Hints of other storylines lie about. Pay attention to what is changing: the growth and the decline, the continuity of an always ever-changing ever-changing “always.” It’s a narrative of “Individuation.” Baby busting out of its prison. That storyline, at various levels of being, staged alongside related myths of enlightenment and awakening. Sarah suggests I refine my focus. The book I’m writing is on acid and radical politics. The other stuff is just part of the theorization of that. The brew that rocked the boat. An elaborate Heavenly Breakfast-for-dinner feast. Feel better and change the world. What are we to make of this thread of desire that runs like a fuse through being: the desire to overcome the alienations imposed by capitalism and Western rationalism and patriarchy and settler colonialism and modernity? Can it be done by a living theatre? Can it be done by fusing art with life? What happened to Sam Cooke? The authorities were frightened of him. Cooke was having fun, putting trouble on the run with his support for Malcolm X and Black Power. Killed, Sarah says, under suspicious circumstances. Hard shift to Paul Simon’s “Kodachrome,” which makes me think of my father, a photographer who worked on a photo shoot with Muhammad Ali. Spotify extrapolates a playlist for the occasion, leading to Curtis Mayfield’s “Move on Up” and Ray Charles’s “What’d I Say, Pt. 1 & 2.” Afterwards Stevie Wonder warns of belief in “Superstition.” Van Morrison replies with “Into the Mystic,” after which point I lean back and marvel at the fact that this entire month is 4/20.
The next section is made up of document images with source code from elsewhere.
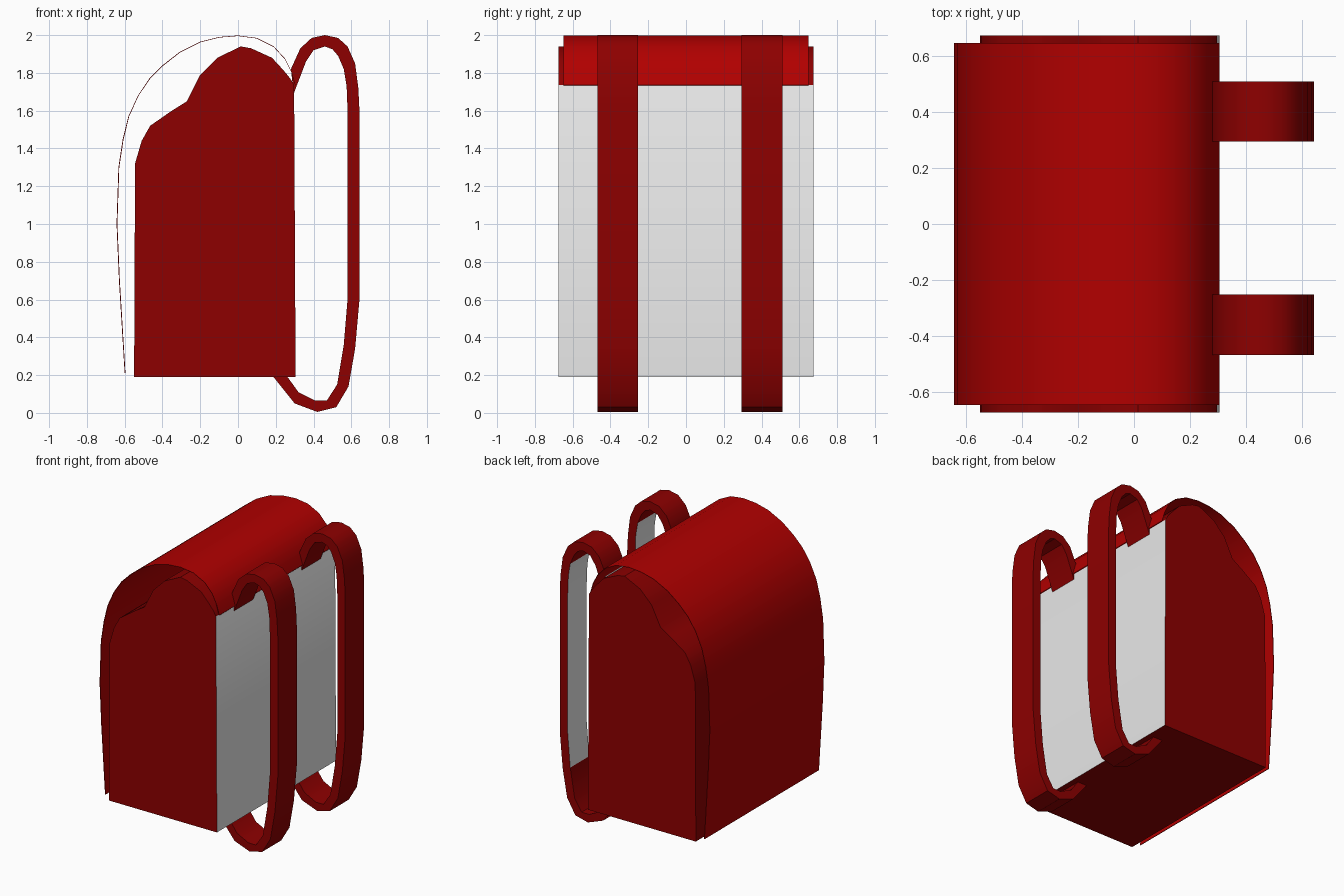
import bpy
import bmesh

cube = bpy.data.objects.get("Cube")
if cube:
    bpy.data.objects.remove(cube, do_unlink=True)


def material(name, rgb):
    mat = bpy.data.materials.new(name)
    mat.use_nodes = True
    color = (*rgb, 1)
    mat.diffuse_color = color
    mat.node_tree.nodes["Principled BSDF"].inputs["Base Color"].default_value = color
    return mat


DARK_RED = material("dark red canvas", (0.27, 0, 0))
BRIGHT_RED = material("bright red lid", (0.44, 0, 0))
GREY = material("light grey lining", (0.8, 0.8, 0.8))


def finish(name, bm, materials, is_grey=None):
    """Turn a bmesh into an object, lining the faces picked by the rule."""
    bm.normal_update()
    if is_grey:
        for f in bm.faces:
            f.material_index = int(is_grey(f))
    mesh = bpy.data.meshes.new(name)
    bm.to_mesh(mesh)
    bm.free()
    for mat in materials:
        mesh.materials.append(mat)
    obj = bpy.data.objects.new(name, mesh)
    bpy.context.collection.objects.link(obj)
    bpy.ops.object.select_all(action="DESELECT")
    obj.select_set(True)
    bpy.context.view_layer.objects.active = obj
    bpy.ops.object.shade_smooth_by_angle(angle=.55)


def extrude_y(bm, faces, depth):
    """Pull flat faces into a solid along y."""
    new = bmesh.ops.extrude_face_region(bm, geom=faces)["geom"]
    verts = [v for v in new if isinstance(v, bmesh.types.BMVert)]
    bmesh.ops.translate(bm, vec=(0, depth, 0), verts=verts)
    bmesh.ops.recalc_face_normals(bm, faces=bm.faces[:])


def band(name, edge_a, edge_b, y, width, materials, is_grey=None):
    """A strip of cloth between two side-view edges, extruded along y."""
    bm = bmesh.new()
    pairs = [[bm.verts.new((x, y, z)) for x, z in pair] for pair in zip(edge_a, edge_b)]
    faces = [bm.faces.new((a[0], a[1], b[1], b[0])) for a, b in zip(pairs, pairs[1:])]
    extrude_y(bm, faces, width)
    finish(name, bm, materials, is_grey)


# Bag body with a stepped, rounded top and a grey back panel
body_profile = [(-.55, .19), (-.545, 1.32), (-.51, 1.44), (-.465, 1.52), (-.35, 1.6),
                (-.27, 1.65), (-.2, 1.79), (-.11, 1.88), (.015, 1.94), (.07, 1.93),
                (.18, 1.88), (.24, 1.815), (.277, 1.77), (.297, 1.735), (.305, .19)]
bm = bmesh.new()
front = bm.faces.new([bm.verts.new((x, -.674, z)) for x, z in body_profile])
extrude_y(bm, [front], 1.348)
finish("bag_body", bm, [DARK_RED, GREY],
       lambda f: f.normal.x > .95 and f.calc_center_median().z < 1.5)

# Thin lid flap curving over the top and down the outside
flap_path = [(-.6, .21), (-.63, .7), (-.643, 1), (-.633, 1.3), (-.61, 1.45), (-.58, 1.57),
             (-.53, 1.68), (-.47, 1.77), (-.4, 1.84), (-.31, 1.91), (-.2, 1.965),
             (-.1, 1.99), (0, 1.998), (.1, 1.985), (.19, 1.94), (.25, 1.875),
             (.285, 1.805), (.305, 1.735)]
# The inner edge is the same curve drawn slightly closer to the bag's middle
flap_inside = [(x * .993, z - .003 * (z > 1.7)) for x, z in flap_path]
band("lid_flap", flap_path, flap_inside, -.648, 1.296, [BRIGHT_RED])

# Shoulder straps: outer and inner edges of one loop, from top to bottom
outer = [(.28, 1.82), (.33, 1.93), (.39, 1.985), (.46, 2), (.53, 1.985), (.58, 1.94),
         (.62, 1.85), (.637, 1.72), (.643, 1.6), (.643, .6), (.62, .34), (.585, .14),
         (.52, .03), (.42, .005), (.3, .05), (.18, .2)]
inner = [(.295, 1.69), (.36, 1.86), (.4, 1.92), (.46, 1.94), (.5, 1.925), (.53, 1.89),
         (.56, 1.82), (.575, 1.73), (.58, 1.6), (.58, .6), (.56, .36), (.525, .15),
         (.47, .065), (.41, .065), (.32, .11), (.255, .2)]


def strap_lining(f):
    return f.normal.x < -.95 and .4 < f.calc_center_median().z < 1.82


for name, y in (("right_strap", -.468), ("left_strap", .295)):
    band(name, outer, inner, y, .215, [DARK_RED, GREY], strap_lining)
On these walks each day around my neighborhood, I weigh possibilities for revolution and admire trees and gardens. Yet so much else of the capitalist neighborhood seems distant, alien, preconstituted, practico-inert. Little sense of community other than polite hellos. Nods of the head, the assumption being all of us are “about our business,” do not disturb. This is what it’s like, existentially, to live under the regime of social distancing — while in some more abstract sense, everything around one is the land of Trump. Time to practice drumming and horn-blowing. Noisy, clamorous complaint. Yet the parent in me knows to be quiet so as not to wake the baby during her nap. She’ll wake on her own when she’s ready. Or WE will: into happier times, each day tending toward the better. So too with consciousness. The surrealist revolution attempted a synthesis, an overcoming of dualisms, did a stately pleasure-dome decree: dream-states and pleasure-states reconciled with reality. Or so it seemed as I sat after my walk, mind at play. A student’s paper has me thinking about the politics of “liberation.” By dream or by memory I summon up before me a book from Verso, The Dialectics of Liberation, resting in a stack of books across from me atop Lenore Kandel’s Word Alchemy. What better thing to read? Dialectics of Liberation was a congress held at the Roundhouse in London in 1967. Radical “anti-psychiatrists” like David Cooper and R.D. Laing met with Marxist philosopher Herbert Marcuse and Black Power leader Stokely Carmichael, among others. Paul Goodman was there, as was Gregory Bateson. A “curious pastiche,” as Cooper says in his introduction. In a kind of “circus poster” at the start of her book Word Alchemy, meanwhile, Kandel announces, “ALL dreams ARE true / THIS is a dream / THIS is TRUE.” Kandel’s poems are funky, wonderful, and witchy.
After a month abroad, reentry into American society is inevitably going to be experienced as a bad trip. Screaming children, lousy music, conspicuous patriotism and religiosity among one’s countrymen, time bled away in cars. The south shore of Long Island is no country for old Dharma Bums. I love the food, and the beaches, and the proximity to Manhattan — but this place that my extended family calls home is in most respects the cultural equivalent of a Superfund site. As I noted a few days ago, however, Eden remains in potentia all around us. That sense of possibility is the one worth keeping at the forefront of our collective imagination going forward. (Plus the sunsets here on the water these last few nights have been fabulous.)